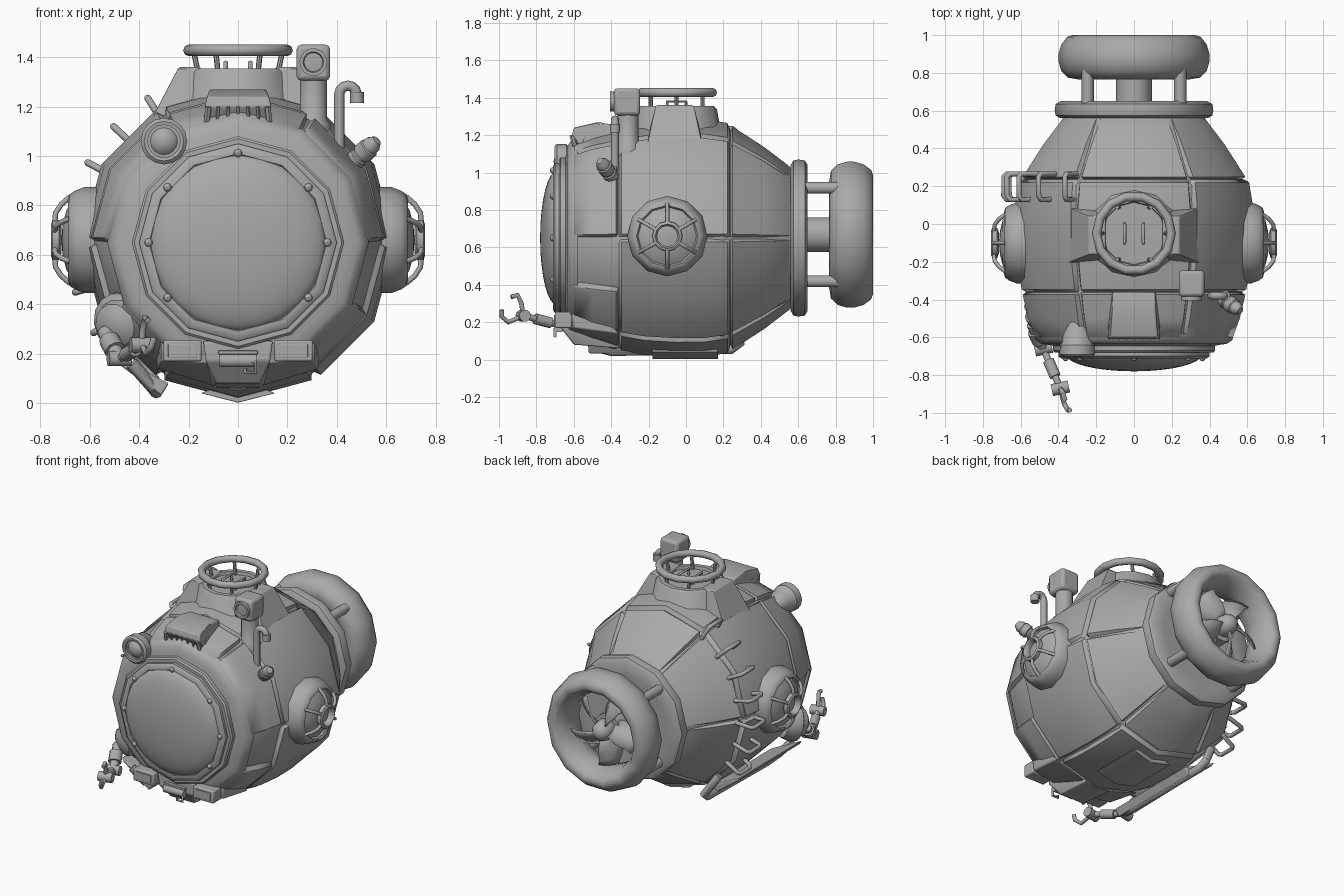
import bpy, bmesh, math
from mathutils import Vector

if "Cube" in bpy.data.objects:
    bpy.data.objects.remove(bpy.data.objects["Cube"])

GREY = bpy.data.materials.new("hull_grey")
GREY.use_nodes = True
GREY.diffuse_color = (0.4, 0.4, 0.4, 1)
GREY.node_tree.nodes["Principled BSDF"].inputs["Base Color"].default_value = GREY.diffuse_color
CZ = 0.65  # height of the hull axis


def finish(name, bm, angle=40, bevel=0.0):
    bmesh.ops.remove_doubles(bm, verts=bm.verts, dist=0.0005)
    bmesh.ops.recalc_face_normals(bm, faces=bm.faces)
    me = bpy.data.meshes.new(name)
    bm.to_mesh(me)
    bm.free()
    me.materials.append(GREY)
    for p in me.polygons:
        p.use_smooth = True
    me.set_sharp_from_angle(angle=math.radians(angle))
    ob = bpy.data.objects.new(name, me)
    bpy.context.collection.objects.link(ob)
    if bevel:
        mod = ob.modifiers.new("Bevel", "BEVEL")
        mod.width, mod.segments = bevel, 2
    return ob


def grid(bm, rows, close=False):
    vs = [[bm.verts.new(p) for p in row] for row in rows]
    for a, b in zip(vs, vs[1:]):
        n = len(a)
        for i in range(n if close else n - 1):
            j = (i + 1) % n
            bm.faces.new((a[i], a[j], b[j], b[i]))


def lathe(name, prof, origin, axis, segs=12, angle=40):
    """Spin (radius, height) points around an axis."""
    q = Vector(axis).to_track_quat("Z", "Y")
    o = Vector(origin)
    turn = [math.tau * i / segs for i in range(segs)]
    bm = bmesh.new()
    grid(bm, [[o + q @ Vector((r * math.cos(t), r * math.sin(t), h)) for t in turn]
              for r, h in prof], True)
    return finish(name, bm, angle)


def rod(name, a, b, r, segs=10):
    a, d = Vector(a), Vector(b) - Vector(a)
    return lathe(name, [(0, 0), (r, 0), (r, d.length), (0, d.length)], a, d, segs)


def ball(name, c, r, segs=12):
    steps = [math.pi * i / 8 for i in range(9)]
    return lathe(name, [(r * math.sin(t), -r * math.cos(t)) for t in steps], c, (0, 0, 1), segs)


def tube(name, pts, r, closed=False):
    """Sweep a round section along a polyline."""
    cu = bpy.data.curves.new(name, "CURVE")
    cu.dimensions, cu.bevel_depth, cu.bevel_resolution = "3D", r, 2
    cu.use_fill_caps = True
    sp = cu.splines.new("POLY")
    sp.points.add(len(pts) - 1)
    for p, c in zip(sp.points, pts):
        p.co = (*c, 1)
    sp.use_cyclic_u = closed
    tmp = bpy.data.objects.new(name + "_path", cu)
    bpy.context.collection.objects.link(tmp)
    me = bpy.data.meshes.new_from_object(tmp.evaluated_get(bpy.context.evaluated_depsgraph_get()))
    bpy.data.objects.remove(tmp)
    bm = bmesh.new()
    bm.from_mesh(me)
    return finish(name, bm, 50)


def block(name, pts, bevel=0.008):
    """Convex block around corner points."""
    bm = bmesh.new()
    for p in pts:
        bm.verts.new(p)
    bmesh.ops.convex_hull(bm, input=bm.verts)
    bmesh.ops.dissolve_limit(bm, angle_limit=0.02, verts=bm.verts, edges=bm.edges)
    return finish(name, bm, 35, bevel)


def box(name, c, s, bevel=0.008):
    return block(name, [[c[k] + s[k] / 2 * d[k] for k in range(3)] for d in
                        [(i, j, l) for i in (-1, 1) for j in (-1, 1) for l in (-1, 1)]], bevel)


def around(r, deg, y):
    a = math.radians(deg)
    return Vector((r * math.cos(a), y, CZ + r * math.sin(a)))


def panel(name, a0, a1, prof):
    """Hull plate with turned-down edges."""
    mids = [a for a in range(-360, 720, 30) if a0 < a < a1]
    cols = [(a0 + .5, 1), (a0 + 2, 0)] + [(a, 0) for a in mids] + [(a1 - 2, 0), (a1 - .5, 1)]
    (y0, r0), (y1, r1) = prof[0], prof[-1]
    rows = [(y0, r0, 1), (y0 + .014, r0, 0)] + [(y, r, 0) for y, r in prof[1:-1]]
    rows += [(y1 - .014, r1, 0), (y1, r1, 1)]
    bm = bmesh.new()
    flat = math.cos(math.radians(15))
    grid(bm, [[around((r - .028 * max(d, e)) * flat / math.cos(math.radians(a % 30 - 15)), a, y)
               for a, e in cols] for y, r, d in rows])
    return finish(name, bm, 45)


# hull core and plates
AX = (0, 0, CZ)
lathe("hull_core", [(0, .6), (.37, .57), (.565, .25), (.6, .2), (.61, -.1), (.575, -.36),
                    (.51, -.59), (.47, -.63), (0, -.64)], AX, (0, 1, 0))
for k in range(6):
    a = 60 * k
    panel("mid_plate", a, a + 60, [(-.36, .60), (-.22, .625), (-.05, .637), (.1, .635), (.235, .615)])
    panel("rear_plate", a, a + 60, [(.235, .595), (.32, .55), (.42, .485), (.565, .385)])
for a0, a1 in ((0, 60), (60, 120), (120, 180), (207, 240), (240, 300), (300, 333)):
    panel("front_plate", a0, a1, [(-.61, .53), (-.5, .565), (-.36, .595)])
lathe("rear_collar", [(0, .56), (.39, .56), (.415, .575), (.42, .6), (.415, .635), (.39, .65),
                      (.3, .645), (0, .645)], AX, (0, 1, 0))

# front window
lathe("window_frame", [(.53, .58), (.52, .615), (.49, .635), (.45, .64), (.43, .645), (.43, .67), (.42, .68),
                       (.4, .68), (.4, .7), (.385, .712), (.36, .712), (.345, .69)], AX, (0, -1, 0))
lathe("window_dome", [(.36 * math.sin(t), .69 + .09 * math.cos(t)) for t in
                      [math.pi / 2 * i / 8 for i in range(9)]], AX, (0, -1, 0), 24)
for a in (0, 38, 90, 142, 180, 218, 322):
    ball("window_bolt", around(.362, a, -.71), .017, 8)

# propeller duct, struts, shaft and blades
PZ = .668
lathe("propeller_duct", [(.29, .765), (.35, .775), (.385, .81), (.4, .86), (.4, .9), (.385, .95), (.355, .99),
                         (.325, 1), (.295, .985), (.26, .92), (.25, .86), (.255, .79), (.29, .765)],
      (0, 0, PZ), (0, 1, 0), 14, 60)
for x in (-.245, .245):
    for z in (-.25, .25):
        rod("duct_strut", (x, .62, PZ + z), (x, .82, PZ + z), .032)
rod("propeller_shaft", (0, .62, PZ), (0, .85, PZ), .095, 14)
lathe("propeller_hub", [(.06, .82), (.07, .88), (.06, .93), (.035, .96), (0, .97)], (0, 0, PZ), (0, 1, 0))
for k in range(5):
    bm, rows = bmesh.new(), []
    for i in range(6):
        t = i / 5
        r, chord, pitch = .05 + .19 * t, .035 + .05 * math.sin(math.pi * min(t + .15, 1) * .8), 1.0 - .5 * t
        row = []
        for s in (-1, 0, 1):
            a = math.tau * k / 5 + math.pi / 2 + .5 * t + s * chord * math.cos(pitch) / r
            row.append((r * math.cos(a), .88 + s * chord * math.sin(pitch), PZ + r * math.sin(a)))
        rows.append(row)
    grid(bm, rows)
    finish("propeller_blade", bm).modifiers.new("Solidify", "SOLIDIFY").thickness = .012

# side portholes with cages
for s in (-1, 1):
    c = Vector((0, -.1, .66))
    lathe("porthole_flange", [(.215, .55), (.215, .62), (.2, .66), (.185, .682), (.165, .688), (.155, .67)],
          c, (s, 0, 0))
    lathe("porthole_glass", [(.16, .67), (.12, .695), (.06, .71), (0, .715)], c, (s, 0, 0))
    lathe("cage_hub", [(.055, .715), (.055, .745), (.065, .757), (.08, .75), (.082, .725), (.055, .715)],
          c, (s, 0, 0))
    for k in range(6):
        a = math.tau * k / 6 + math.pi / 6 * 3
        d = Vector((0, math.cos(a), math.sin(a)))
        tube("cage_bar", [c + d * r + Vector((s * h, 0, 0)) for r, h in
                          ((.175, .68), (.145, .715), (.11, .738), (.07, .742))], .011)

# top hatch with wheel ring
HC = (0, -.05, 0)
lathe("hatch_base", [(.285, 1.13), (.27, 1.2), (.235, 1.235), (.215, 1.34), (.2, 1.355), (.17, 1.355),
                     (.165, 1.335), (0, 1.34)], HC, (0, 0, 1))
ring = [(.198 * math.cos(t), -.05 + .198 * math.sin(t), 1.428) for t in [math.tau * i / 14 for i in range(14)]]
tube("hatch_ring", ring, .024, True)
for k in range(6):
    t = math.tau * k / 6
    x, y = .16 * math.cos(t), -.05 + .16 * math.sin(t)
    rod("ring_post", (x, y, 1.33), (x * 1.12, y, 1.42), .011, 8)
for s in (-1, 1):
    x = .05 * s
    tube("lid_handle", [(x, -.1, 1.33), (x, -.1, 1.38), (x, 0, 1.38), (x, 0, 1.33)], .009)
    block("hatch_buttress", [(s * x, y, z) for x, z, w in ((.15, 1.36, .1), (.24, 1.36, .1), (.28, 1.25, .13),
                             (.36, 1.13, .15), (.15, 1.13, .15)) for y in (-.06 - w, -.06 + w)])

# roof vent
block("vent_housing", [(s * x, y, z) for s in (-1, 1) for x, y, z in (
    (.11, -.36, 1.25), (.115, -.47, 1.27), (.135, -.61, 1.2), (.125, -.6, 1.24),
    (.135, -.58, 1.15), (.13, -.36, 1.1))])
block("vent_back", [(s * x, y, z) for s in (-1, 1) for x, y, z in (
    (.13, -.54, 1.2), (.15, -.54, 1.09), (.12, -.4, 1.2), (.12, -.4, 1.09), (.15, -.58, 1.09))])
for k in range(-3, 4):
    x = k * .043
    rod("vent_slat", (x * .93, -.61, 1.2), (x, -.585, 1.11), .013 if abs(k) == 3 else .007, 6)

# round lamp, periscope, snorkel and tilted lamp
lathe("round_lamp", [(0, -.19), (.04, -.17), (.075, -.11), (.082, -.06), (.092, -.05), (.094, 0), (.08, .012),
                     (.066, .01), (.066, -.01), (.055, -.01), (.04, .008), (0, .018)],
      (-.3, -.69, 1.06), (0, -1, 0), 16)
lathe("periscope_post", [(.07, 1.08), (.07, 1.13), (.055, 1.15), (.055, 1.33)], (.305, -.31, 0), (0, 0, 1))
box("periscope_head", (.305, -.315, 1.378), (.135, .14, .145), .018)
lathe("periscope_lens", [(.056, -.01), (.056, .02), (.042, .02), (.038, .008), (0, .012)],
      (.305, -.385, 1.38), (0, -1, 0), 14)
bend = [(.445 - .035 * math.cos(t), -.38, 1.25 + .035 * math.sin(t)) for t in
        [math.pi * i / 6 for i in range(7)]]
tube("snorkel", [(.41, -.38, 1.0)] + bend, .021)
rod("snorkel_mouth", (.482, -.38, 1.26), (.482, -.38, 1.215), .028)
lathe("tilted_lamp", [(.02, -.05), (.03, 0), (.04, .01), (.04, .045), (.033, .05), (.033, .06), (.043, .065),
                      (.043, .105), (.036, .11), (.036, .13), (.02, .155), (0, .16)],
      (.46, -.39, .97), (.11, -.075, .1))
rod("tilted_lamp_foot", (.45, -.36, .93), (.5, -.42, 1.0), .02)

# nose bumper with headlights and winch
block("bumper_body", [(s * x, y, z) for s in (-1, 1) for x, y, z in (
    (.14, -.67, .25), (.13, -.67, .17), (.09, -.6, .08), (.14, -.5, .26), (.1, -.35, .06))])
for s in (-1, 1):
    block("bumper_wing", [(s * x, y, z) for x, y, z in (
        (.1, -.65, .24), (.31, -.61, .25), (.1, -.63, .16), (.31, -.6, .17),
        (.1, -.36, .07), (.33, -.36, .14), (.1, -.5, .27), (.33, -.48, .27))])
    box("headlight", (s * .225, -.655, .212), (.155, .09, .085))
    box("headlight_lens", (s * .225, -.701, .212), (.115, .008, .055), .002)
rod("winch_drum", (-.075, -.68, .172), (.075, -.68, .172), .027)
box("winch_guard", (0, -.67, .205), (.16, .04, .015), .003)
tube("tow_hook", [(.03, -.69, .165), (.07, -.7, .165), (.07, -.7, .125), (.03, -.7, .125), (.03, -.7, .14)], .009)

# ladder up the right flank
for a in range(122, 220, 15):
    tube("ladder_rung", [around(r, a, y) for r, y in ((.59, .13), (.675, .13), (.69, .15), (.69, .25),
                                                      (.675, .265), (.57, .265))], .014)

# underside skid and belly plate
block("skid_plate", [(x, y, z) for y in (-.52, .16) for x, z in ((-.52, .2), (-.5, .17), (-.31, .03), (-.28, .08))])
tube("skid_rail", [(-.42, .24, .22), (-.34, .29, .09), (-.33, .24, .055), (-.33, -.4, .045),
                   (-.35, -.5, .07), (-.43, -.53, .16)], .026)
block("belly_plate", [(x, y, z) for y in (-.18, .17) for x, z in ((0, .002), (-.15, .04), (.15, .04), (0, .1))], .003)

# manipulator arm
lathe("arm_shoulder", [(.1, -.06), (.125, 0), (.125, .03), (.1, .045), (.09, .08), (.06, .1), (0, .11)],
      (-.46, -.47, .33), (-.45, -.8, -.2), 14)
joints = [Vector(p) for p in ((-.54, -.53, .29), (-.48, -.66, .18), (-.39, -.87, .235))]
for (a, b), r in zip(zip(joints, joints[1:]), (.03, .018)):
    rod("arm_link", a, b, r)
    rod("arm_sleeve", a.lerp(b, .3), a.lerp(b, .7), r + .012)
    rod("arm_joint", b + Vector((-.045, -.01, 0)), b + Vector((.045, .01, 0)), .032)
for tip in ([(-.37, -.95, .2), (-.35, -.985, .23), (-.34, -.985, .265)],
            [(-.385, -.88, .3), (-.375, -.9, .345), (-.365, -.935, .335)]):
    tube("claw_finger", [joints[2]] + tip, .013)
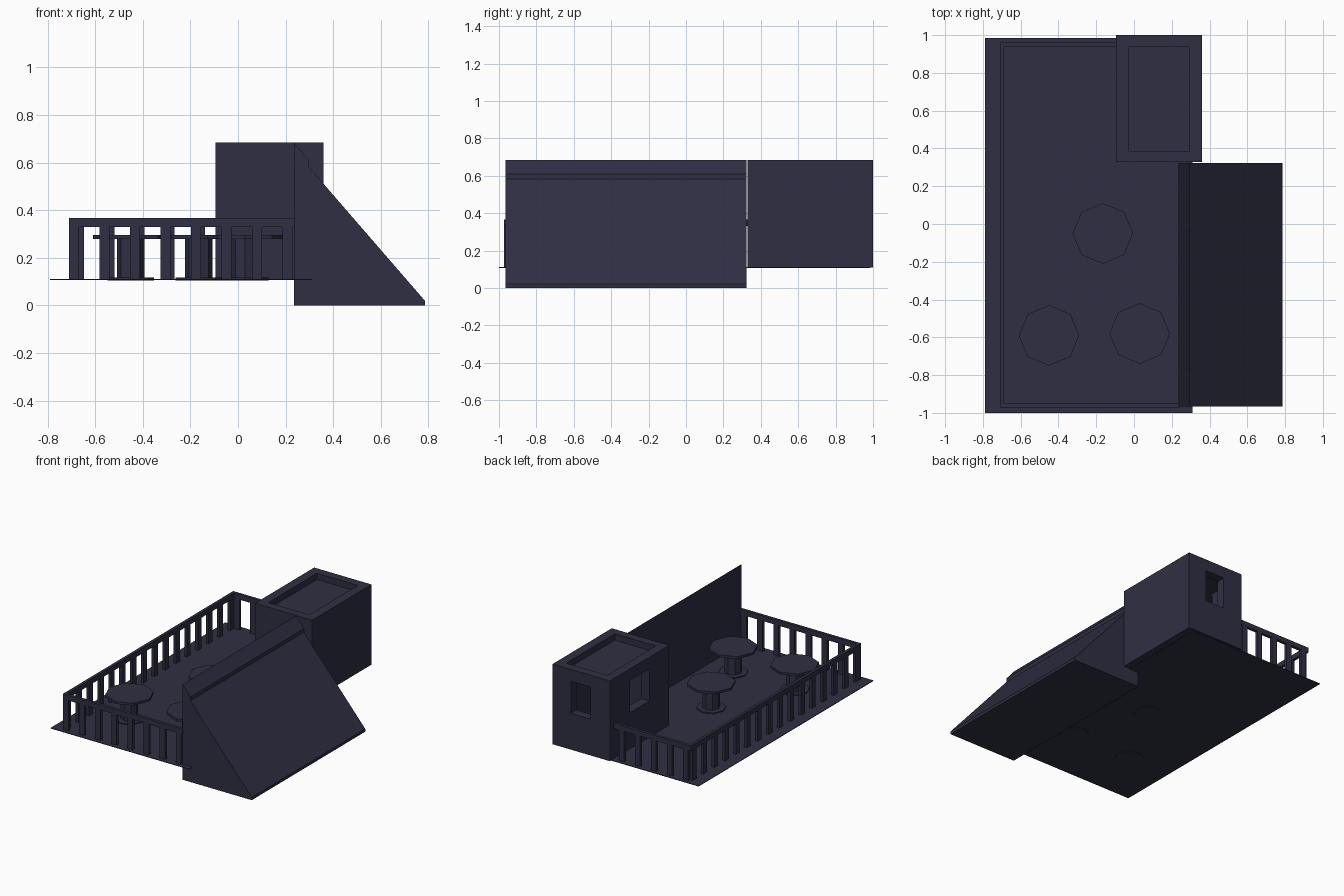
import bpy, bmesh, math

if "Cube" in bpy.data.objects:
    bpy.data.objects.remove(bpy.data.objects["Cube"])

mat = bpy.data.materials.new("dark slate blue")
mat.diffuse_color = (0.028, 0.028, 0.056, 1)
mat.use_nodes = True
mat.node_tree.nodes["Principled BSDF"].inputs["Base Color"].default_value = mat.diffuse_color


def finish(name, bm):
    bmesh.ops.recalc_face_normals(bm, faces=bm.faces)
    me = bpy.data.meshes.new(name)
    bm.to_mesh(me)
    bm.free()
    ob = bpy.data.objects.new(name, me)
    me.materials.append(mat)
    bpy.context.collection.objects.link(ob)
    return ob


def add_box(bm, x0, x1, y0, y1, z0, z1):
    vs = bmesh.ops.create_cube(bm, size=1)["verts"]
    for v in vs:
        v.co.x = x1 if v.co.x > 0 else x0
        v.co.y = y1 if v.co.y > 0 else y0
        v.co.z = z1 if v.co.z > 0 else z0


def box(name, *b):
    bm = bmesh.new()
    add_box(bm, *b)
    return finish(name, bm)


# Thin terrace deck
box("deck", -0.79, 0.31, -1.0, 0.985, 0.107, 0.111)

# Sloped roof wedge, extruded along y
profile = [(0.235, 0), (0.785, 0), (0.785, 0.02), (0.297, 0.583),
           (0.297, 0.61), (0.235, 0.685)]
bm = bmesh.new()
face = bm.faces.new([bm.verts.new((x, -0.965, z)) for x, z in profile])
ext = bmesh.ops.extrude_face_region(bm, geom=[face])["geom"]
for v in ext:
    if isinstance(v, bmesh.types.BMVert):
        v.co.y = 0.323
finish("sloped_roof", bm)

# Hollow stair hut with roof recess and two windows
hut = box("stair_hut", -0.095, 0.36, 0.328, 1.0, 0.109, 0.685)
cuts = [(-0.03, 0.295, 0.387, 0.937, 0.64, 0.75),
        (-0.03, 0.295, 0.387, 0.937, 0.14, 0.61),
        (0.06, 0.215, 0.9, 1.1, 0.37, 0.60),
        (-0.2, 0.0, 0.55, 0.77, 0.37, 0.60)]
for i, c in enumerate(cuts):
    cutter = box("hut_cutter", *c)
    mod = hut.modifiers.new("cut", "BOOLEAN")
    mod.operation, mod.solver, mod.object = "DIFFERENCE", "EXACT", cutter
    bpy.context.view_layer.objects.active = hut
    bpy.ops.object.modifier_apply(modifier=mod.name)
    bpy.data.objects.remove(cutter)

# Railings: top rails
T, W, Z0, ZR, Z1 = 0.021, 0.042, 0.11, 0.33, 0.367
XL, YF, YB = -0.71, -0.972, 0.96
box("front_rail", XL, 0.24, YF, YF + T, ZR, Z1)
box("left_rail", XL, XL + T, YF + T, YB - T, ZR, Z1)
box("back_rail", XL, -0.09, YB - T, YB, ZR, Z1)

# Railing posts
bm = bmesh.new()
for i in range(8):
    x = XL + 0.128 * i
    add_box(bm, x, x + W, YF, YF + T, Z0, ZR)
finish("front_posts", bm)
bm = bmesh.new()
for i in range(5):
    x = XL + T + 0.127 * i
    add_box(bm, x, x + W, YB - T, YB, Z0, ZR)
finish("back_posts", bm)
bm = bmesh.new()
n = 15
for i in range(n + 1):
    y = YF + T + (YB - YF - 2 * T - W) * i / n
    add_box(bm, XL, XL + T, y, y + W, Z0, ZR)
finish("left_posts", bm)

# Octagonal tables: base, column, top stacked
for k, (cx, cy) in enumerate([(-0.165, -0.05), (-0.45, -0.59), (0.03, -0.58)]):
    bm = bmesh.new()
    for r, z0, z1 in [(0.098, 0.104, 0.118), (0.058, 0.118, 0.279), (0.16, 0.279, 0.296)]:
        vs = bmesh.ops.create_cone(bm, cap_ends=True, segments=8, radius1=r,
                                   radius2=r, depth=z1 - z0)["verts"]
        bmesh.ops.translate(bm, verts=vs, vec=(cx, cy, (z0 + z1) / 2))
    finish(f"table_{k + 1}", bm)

# # # # #

_WHAT TO WORK ON_
With pictures removed, write out exactly each line of the entries from the first through the line that holds "GREY.diffuse_color = (0.4, 0.4, 0.4, 1)".

_OUTPUT FOR THIS EXERCISE_
import bpy, bmesh, math
from mathutils import Vector

if "Cube" in bpy.data.objects:
    bpy.data.objects.remove(bpy.data.objects["Cube"])

GREY = bpy.data.materials.new("hull_grey")
GREY.use_nodes = True
GREY.diffuse_color = (0.4, 0.4, 0.4, 1)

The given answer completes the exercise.